Connect with us

World News

India: COVID vaccine disparity makes inoculation a challenge

Samui Times News

Published

on

India: COVID vaccine disparity makes inoculation a challenge
  • follow us in feedly

As India emerges from a devastating second wave of the coronavirus, experts have warned that the country’s slow vaccination drive and the easing of restrictions could soon lead to a third wave.

The vaccination campaign, which began in January this year, aimed to inoculate 300 million of India’s 1.4 billion people by August. But by May, India had only fully vaccinated 42 million, or 3% of its population, with about 14% having received the first dose.

When the campaign opened up to individuals aged between 18 and 44 in May, finding available slots for the shots became a challenge.

Faced with a scarcity of doses, many local governments, including that of the capital Delhi, resorted to offering only second doses of the vaccine until more stocks arrived.

In June, Prime Minister Narendra Modi made several changes to the country’s vaccination policy, including making it free for all adults.

India is expecting to produce enough shots to inoculate its entire adult population by December. But accessibility still remains a problem for many Indians, and even more so for the country’s rural population.

The rural-urban divide

A study of official government data by the online news platform Scroll showed a huge disparity in the number of people obtaining vaccinations across regions.

Nine out of the bottom ten districts in terms of number of doses given were categorized rural areas. Meanwhile, wealthy urban districts such as South Delhi in the nation’s capital were at the top.

Private hospitals have also been offering paid jabs, but the number of such facilities remains concentrated in urban areas.

“Recent analyses have convincingly brought out the rural-urban inequities in the administration of the vaccine. The recent guidelines do recommend onsite registration in addition to the online option,” Rajib Dasgupta, chairperson of the Centre of Social Medicine & Community Health at Delhi’s Jawaharlal Nehru University, told DW.

“This is tampered by the shortfalls in human resources in primary health services,” he added.

Online registrations limit access

In June, as part of efforts to make it easier for people to get vaccinated, India’s Health Ministry made initial registrations available through the government online platform CoWIN. But the platform was available only in the English language.

To make matters worse, internet connection is patchy and unreliable in rural regions, further limiting access for people residing in rural areas.

The government has mobilized social workers to raise awareness in rural areas where vaccination ratesare low.

“We need to enlist beneficiaries and mobilize resources.

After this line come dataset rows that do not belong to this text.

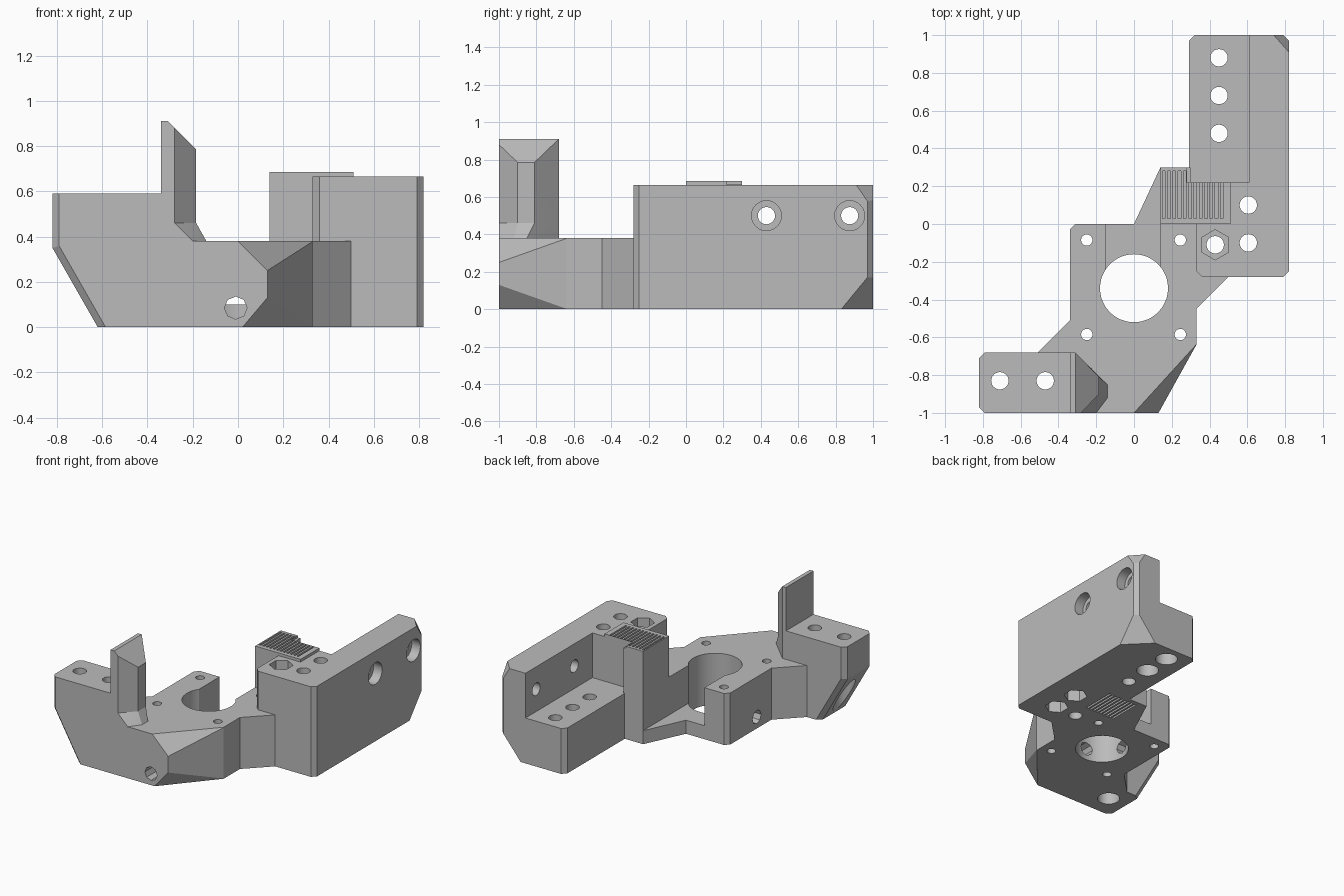
import bpy, bmesh, math
from mathutils import Vector

cube = bpy.data.objects.get("Cube")
if cube:
    bpy.data.objects.remove(cube)

grey = bpy.data.materials.new("light grey plastic")
grey.use_nodes = True
GREY = (0.5, 0.5, 0.5, 1)
grey.diffuse_color = GREY
grey.node_tree.nodes["Principled BSDF"].inputs["Base Color"].default_value = GREY


def make(name, bm):
    bmesh.ops.recalc_face_normals(bm, faces=bm.faces)
    me = bpy.data.meshes.new(name)
    bm.to_mesh(me)
    bm.free()
    me.materials.append(grey)
    ob = bpy.data.objects.new(name, me)
    bpy.context.collection.objects.link(ob)
    return ob


def prism(name, pts, lo, hi, axis="z", cuts=()):
    """Extrude an outline along z or y, then slice it with (point, normal) planes."""
    bm = bmesh.new()
    place = (lambda a, b, t: (a, b, t)) if axis == "z" else (lambda a, b, t: (a, t, b))
    face = bm.faces.new([bm.verts.new(place(a, b, lo)) for a, b in pts])
    ext = bmesh.ops.extrude_face_region(bm, geom=[face])
    verts = [v for v in ext["geom"] if isinstance(v, bmesh.types.BMVert)]
    bmesh.ops.translate(bm, verts=verts, vec=place(0, 0, hi - lo))
    for point, normal in cuts:
        bmesh.ops.bisect_plane(bm, geom=bm.verts[:] + bm.edges[:] + bm.faces[:],
                               plane_co=point, plane_no=normal, clear_outer=True)
        bmesh.ops.holes_fill(bm, edges=bm.edges[:])
    return make(name, bm)


def box(name, x0, x1, y0, y1, z0, z1):
    return prism(name, [(x0, y0), (x1, y0), (x1, y1), (x0, y1)], z0, z1)


def hull(name, pts):
    bm = bmesh.new()
    for p in pts:
        bm.verts.new(p)
    bmesh.ops.convex_hull(bm, input=bm.verts)
    return make(name, bm)


def rod(start, end, r, sides=24):
    a, b = Vector(start), Vector(end)
    bm = bmesh.new()
    bmesh.ops.create_cone(bm, cap_ends=True, segments=sides, radius1=r, radius2=r,
                          depth=(b - a).length)
    rot = (b - a).to_track_quat("Z", "Y").to_matrix().to_4x4()
    bmesh.ops.transform(bm, matrix=rot, verts=bm.verts)
    bmesh.ops.translate(bm, verts=bm.verts, vec=(a + b) / 2)
    return make("drill", bm)


def combine(target, other, operation):
    mod = target.modifiers.new("join", "BOOLEAN")
    mod.operation, mod.solver, mod.object = operation, "EXACT", other
    bpy.context.view_layer.update()
    result = bpy.data.meshes.new_from_object(
        target.evaluated_get(bpy.context.evaluated_depsgraph_get()))
    target.modifiers.clear()
    target.data = result
    bpy.data.objects.remove(other)


def cut(target, other):
    combine(target, other, "DIFFERENCE")


def plane(a, b, c, outside):
    a, b, c = Vector(a), Vector(b), Vector(c)
    n = (b - a).cross(c - a).normalized()
    return a, n if n.dot(Vector(outside) - a) > 0 else -n


# Motor plate with the faceted front corner and the open slot at the back
corner = (0.3, -1.2, 0.19)
bracket = prism("motor_bracket", [
    (-0.34, -0.03), (-0.34, -0.51), (-0.51, -0.68), (-0.51, -1), (0.13, -1), (0.33, -0.64),
    (0.33, -0.45), (0.5, -0.28), (0.5, 0), (-0.31, 0)], 0, 0.38, cuts=[
        plane((0, -1, 0.38), (0.328, -0.64, 0.38), (0.13, -1, 0.25), (0.2, -1.1, 0.6)),
        plane((0.02, -1, 0), (0.328, -0.64, 0), (0.13, -1, 0.13), (0.2, -1.1, -0.2))])
cut(bracket, box("slot", -0.15, 0.14, -0.32, 0.1, 0.1, 1))
combine(bracket, prism("low_web", [(-0.16, -0.25), (0.3, -0.25), (0.3, 0.3), (0.14, 0.3),
                                   (0, 0), (-0.16, 0)], 0, 0.1), "UNION")

# Long side arm with a lower shelf
arm = prism("side_arm", [
    (0.33, -0.25), (0.36, -0.28), (0.79, -0.28), (0.82, -0.25), (0.82, 0.97), (0.79, 1),
    (0.32, 1), (0.29, 0.97), (0.29, 0), (0.33, 0)], 0, 0.665, cuts=[
        plane((0.74, 1, 0.665), (0.82, 0.91, 0.665), (0.805, 0.985, 0.58), (1, 1.2, 1)),
        plane((0.65, 1, 0), (0.82, 0.83, 0), (0.805, 0.985, 0.17), (1, 1.2, -0.5))])
cut(arm, box("shelf_cut", 0.2, 0.61, 0.22, 1.1, 0.335, 1))
combine(bracket, arm, "UNION")

# Belt clamp column and its toothed top
combine(bracket, box("clamp_column", 0.14, 0.3, 0, 0.3, 0, 0.67), "UNION")
combine(bracket, prism("clamp_top", [(0.14, 0), (0.51, 0), (0.51, 0.22), (0.28, 0.22),
                                     (0.28, 0.3), (0.14, 0.3)], 0.6, 0.685), "UNION")

# Front mounting block with the sloping underside
s = Vector((-0.35, 0, -0.2)).normalized()
edges = []
for y, d in ((-1, -1), (-0.68, 1)):
    edges.append(((-0.79, y, 0.4), (-1, d, 0)))
    edges.append((Vector((-0.72, y, 0.175)) - s * 0.03, s + Vector((0, d, 0))))
combine(bracket, prism("front_block", [(-0.82, 0.35), (-0.62, 0), (-0.31, 0), (-0.31, 0.59),
                                       (-0.82, 0.59)], -1, -0.68, "y", edges), "UNION")

# Upright fin with a sloping top and a flared foot
fin = [(-0.34, -1), (-0.28, -1), (-0.185, -0.9), (-0.185, -0.81), (-0.31, -0.68), (-0.34, -0.68)]
foot = [(-0.34, -1), (-0.2, -1), (-0.14, -0.92), (-0.14, -0.85), (-0.31, -0.68), (-0.34, -0.68)]
combine(bracket, prism("fin", fin, 0.3, 0.91,
                       cuts=[((-0.31, -0.8, 0.91), (1, 0, 1))]), "UNION")
combine(bracket, hull("fin_foot", [(x, y, 0.46) for x, y in fin] +
                      [(x, y, z) for x, y in foot for z in (0.3, 0.38)]), "UNION")

# Motor bore and its four screw holes
cut(bracket, rod((0, -0.34, -1), (0, -0.34, 1), 0.18, 48))
for x in (-0.25, 0.245):
    for y in (-0.585, -0.085):
        cut(bracket, rod((x, y, -1), (x, y, 1), 0.03))

# Grub screw holes through the front and side of the bore
cut(bracket, rod((-0.01, -1.2, 0.085), (-0.01, -0.34, 0.085), 0.05, 8))
cut(bracket, rod((-0.6, -0.34, 0.085), (0, -0.34, 0.085), 0.05, 8))

# Vertical bolt holes: x, y, pocket radius, pocket sides, pocket bottom and top
bolts = [(-0.71, -0.83, 0.075, 24, -1, 0.32), (-0.47, -0.83, 0.075, 24, -1, 0.32),
         (0.45, 0.88, 0.075, 24, -1, 0.15), (0.45, 0.68, 0.075, 24, -1, 0.15),
         (0.45, 0.48, 0.045, 24, -1, 0.15), (0.605, 0.1, 0.08, 6, -1, 0.15),
         (0.605, -0.1, 0.08, 6, -1, 0.15), (0.43, -0.11, 0.08, 6, 0.55, 1)]
for x, y, r, sides, low, high in bolts:
    cut(bracket, rod((x, y, -1.2), (x, y, 1.2), 0.046))
    if r > 0.05:
        cut(bracket, rod((x, y, low), (x, y, high), r, sides))

# Counterbored cross holes in the arm wall
for y in (0.43, 0.875):
    cut(bracket, rod((0.5, y, 0.5), (1, y, 0.5), 0.046))
    cut(bracket, rod((0.75, y, 0.5), (1, y, 0.5), 0.08))

# Belt teeth grooves on the top and underside of the clamp
for i in range(12):
    x = 0.15 + i * 0.028
    cut(bracket, box("groove", x, x + 0.014, 0.03, 0.28 if x < 0.27 else 0.219, 0.655, 0.8))
    if 1 < i < 11:
        cut(bracket, box("groove", x, x + 0.014, 0.02, 0.27, -0.1, 0.03))

# Smooth round holes, crisp edges
bpy.ops.object.select_all(action="DESELECT")
bracket.select_set(True)
bpy.context.view_layer.objects.active = bracket
bpy.ops.object.shade_smooth_by_angle(angle=math.radians(20))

We are just assuming that people will show up to get vaccinated. People are hesitant, they are not anti-vaccination. Rural and urban areas have different concerns, and we need to engage with the people and address them,” Naveen Thacker, president-elect of the International Pediatric Association, told DW.

The gender divide

Many more men in India have received COVID-19 vaccines than women, government data showed on Tuesday.

Men account for 54% of the total number of those inoculated.

Health officials say misinformation about vaccines disrupting menstrual cycles, pregnancy and fertility have deterred women from getting vaccinated.

But Shyamala, a homemaker from the western state of Maharashtra, said the men in her family were vaccinated first due to the nature of their work.

“In our household, the men have received their first jabs. We are waiting for them to get vaccinated before, since they are the ones who go outside to work,” she told DW.

India can learn from successful polio campaign

Thacker, who had been part of India’s polio vaccination campaign, said India could learn from its past success in combating polio.

Following a successful vaccination campaign, India was declared polio-free by the World Health Organization in 2014.

“During the polio vaccination program, the process was decentralized. There was support available at every level. There are a lot of lessons that can be learnt from our own success,” he said.

“It is important to be flexible in our approach. One size does not fit all,” he added.

Courtesy ofDW News

Stay updated with Samui Times by following us on Facebook.

Trending